Scan the entries below for the word "normalized". Copy each line that has it.

(Stored data)
BEGIN

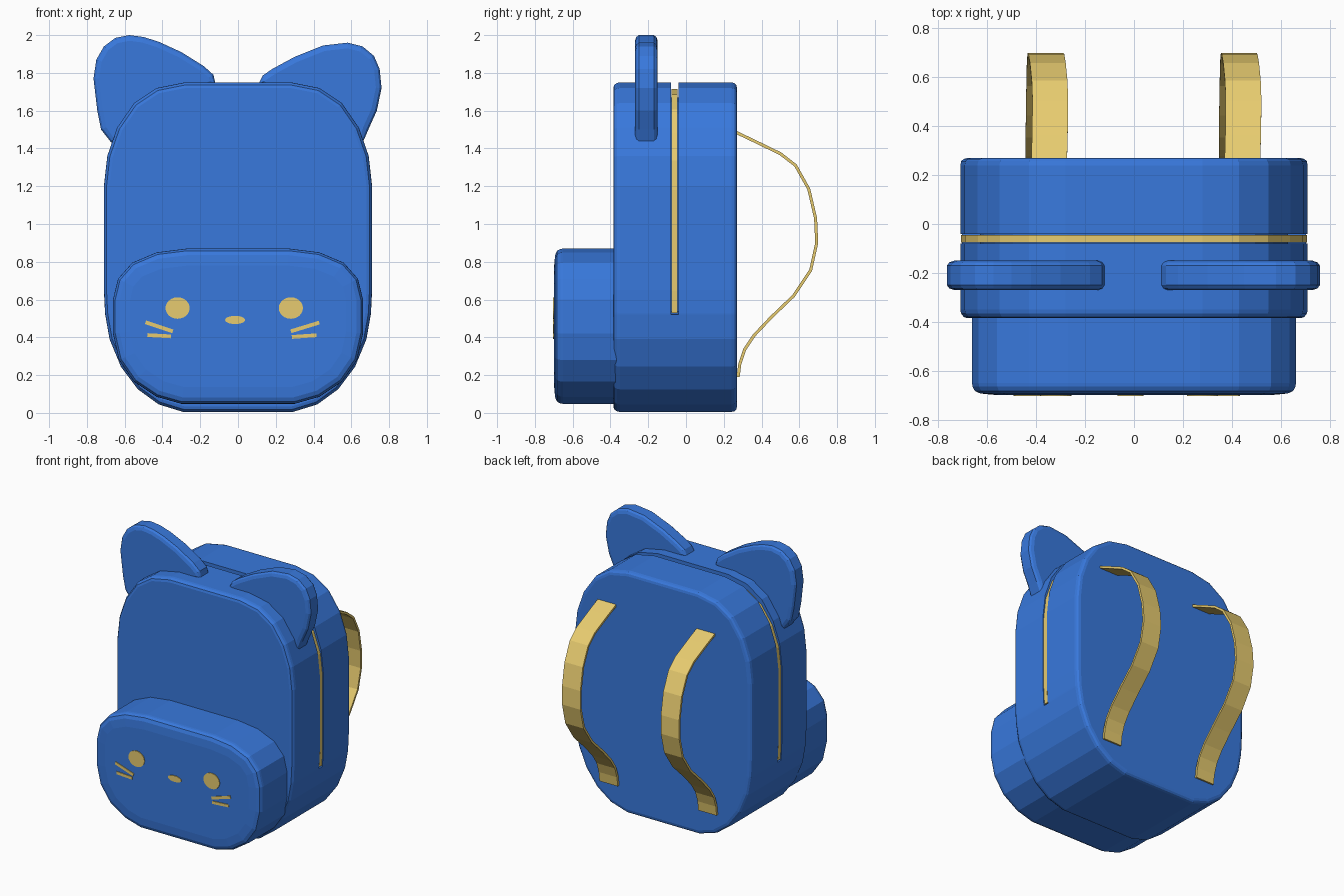
import bpy, math
from mathutils import Vector

if "Cube" in bpy.data.objects:
    bpy.data.objects.remove(bpy.data.objects["Cube"])


def material(name, color):
    m = bpy.data.materials.new(name)
    m.diffuse_color = color
    m.use_nodes = True
    m.node_tree.nodes["Principled BSDF"].inputs["Base Color"].default_value = m.diffuse_color
    return m


BLUE = material("blue_fabric", (0.04, 0.19, 0.72, 1))
GOLD = material("gold_trim", (0.80, 0.60, 0.16, 1))


def make(name, verts, faces, mat):
    me = bpy.data.meshes.new(name)
    me.from_pydata(verts, [], faces)
    me.materials.append(mat)
    ob = bpy.data.objects.new(name, me)
    bpy.context.collection.objects.link(ob)
    return ob


def skin(name, rings, mat):
    """Closed tube through equally long rings of points, capped at both ends."""
    n = len(rings[0])
    faces = [(k * n + i, (k + 1) * n + i, (k + 1) * n + (i + 1) % n, k * n + (i + 1) % n)
             for k in range(len(rings) - 1) for i in range(n)]
    faces += [tuple(range(n)), tuple(range(len(rings) * n - 1, (len(rings) - 1) * n - 1, -1))]
    return make(name, [p for r in rings for p in r], faces, mat)


def inset(outline, y, d):
    """Counter-clockwise x-z outline moved inward by d (number or function of z)."""
    pts = [Vector(p) for p in outline]
    ring = []
    for i, p in enumerate(pts):
        a = (p - pts[i - 1]).normalized()
        b = (pts[(i + 1) % len(pts)] - p).normalized()
        t = (a + b).normalized()
        amount = d(p.y) if callable(d) else d
        q = p + Vector((-t.y, t.x)) * amount
        ring.append((q.x, y, q.y))
    return ring


def loft(name, outline, steps, mat):
    return skin(name, [inset(outline, y, d) for y, d in steps], mat)


def mirrored(half):
    return half + [(-x, z) for x, z in reversed(half)]


# body with zip groove
body_half = [(0.29, 0.005), (0.42, 0.045), (0.53, 0.125), (0.62, 0.245), (0.68, 0.39),
             (0.703, 0.52), (0.704, 0.53), (0.71, 0.65), (0.71, 1.2), (0.692, 1.36),
             (0.64, 1.51), (0.55, 1.64), (0.43, 1.72), (0.28, 1.75)]
body_line = mirrored(body_half)
groove = lambda z: 0.08 if z > 0.525 else 0.0
loft("body", body_line,
     [(-0.385, 0.03), (-0.38, 0.014), (-0.365, 0.003), (-0.35, 0), (-0.08, 0), (-0.08, groove),
      (-0.04, groove), (-0.04, 0), (0.24, 0), (0.257, 0.004), (0.266, 0.014), (0.27, 0.03)], BLUE)

# zip strip sitting in the groove
zip_half = [(x * 0.997, 0.53 + (z - 0.53) * 0.97) for x, z in body_half if z > 0.525]
loft("zip", mirrored(zip_half), [(-0.076, 0), (-0.044, 0)], GOLD)

# front pocket
pocket_half = [(0.3, 0.048), (0.43, 0.085), (0.55, 0.165), (0.63, 0.28), (0.662, 0.42),
               (0.662, 0.60), (0.635, 0.71), (0.56, 0.795), (0.43, 0.85), (0.27, 0.87)]
loft("front_pocket", mirrored(pocket_half),
     [(-0.698, 0.09), (-0.693, 0.035), (-0.683, 0.012), (-0.665, 0.002), (-0.65, 0), (-0.36, 0)], BLUE)

# ears, slightly different on each side
left_ear = [(-0.12, 1.745), (-0.13, 1.79), (-0.18, 1.835), (-0.30, 1.91), (-0.42, 1.965),
            (-0.50, 1.99), (-0.575, 2.0), (-0.65, 1.985), (-0.71, 1.94), (-0.75, 1.87), (-0.765, 1.77),
            (-0.745, 1.6), (-0.725, 1.5), (-0.67, 1.43), (-0.55, 1.47), (-0.3, 1.65)]
right_ear = [(0.11, 1.745), (0.3, 1.65), (0.55, 1.47), (0.66, 1.43), (0.69, 1.5), (0.735, 1.6),
             (0.76, 1.72), (0.75, 1.82), (0.72, 1.89), (0.66, 1.94), (0.58, 1.96), (0.45, 1.945),
             (0.30, 1.885), (0.18, 1.82), (0.13, 1.785)]
for name, line in (("left_ear", left_ear), ("right_ear", right_ear)):
    if line is left_ear:
        line = line[:]
    loft(name, line, [(-0.27, 0.03), (-0.263, 0.01), (-0.25, 0), (-0.17, 0), (-0.157, 0.01), (-0.15, 0.03)], BLUE)

# shoulder straps: (x centre, y, z)
path = [(0.443, 0.255, 1.49), (0.446, 0.36, 1.44), (0.448, 0.50, 1.372), (0.445, 0.58, 1.31),
        (0.438, 0.65, 1.185), (0.432, 0.686, 1.03), (0.428, 0.692, 0.9), (0.425, 0.66, 0.755),
        (0.423, 0.57, 0.62), (0.421, 0.45, 0.505), (0.42, 0.36, 0.41), (0.42, 0.31, 0.335),
        (0.42, 0.285, 0.26), (0.42, 0.276, 0.19)]
for name, shift in (("right_strap", 0.0), ("left_strap", -0.79)):
    rings = []
    for i, p in enumerate(path):
        a, b = Vector(path[max(i - 1, 0)]), Vector(path[min(i + 1, len(path) - 1)])
        t = (b - a).normalized()
        out = Vector((0, -t.z, t.y)).normalized() * 0.008
        c = Vector(p) + Vector((shift, 0, 0))
        side = Vector((0.073, 0, 0))
        rings.append([c - side - out, c + side - out, c + side + out, c - side + out])
    skin(name, rings, GOLD)


# face details, raised just above the pocket
def oval(name, x, z, rx, rz):
    line = [(x + rx * math.cos(k * math.tau / 24), z + rz * math.sin(k * math.tau / 24)) for k in range(24)]
    loft(name, line, [(-0.703, 0), (-0.68, 0)], GOLD)


def whisker(name, x0, z0, x1, z1):
    a, b = Vector((x0, z0)), Vector((x1, z1))
    t = (b - a).normalized()
    w = Vector((-t.y, t.x)) * 0.01
    loft(name, [a - w, b - w, b + w, a + w], [(-0.703, 0), (-0.68, 0)], GOLD)


oval("left_eye", -0.32, 0.555, 0.064, 0.057)
oval("right_eye", 0.28, 0.555, 0.064, 0.057)
oval("nose", -0.015, 0.492, 0.053, 0.022)
whisker("left_whisker_upper", -0.49, 0.48, -0.345, 0.432)
whisker("left_whisker_lower", -0.48, 0.412, -0.355, 0.405)
whisker("right_whisker_upper", 0.28, 0.432, 0.43, 0.478)
whisker("right_whisker_lower", 0.285, 0.402, 0.415, 0.411)

# consistent outward normals
import bmesh
for ob in bpy.context.collection.objects:
    bm = bmesh.new()
    bm.from_mesh(ob.data)
    bmesh.ops.recalc_face_normals(bm, faces=bm.faces)
    bm.to_mesh(ob.data)
    bm.free()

END

# RESULT
        a = (p - pts[i - 1]).normalized()
        b = (pts[(i + 1) % len(pts)] - p).normalized()
        t = (a + b).normalized()
        t = (b - a).normalized()
        out = Vector((0, -t.z, t.y)).normalized() * 0.008
    t = (b - a).normalized()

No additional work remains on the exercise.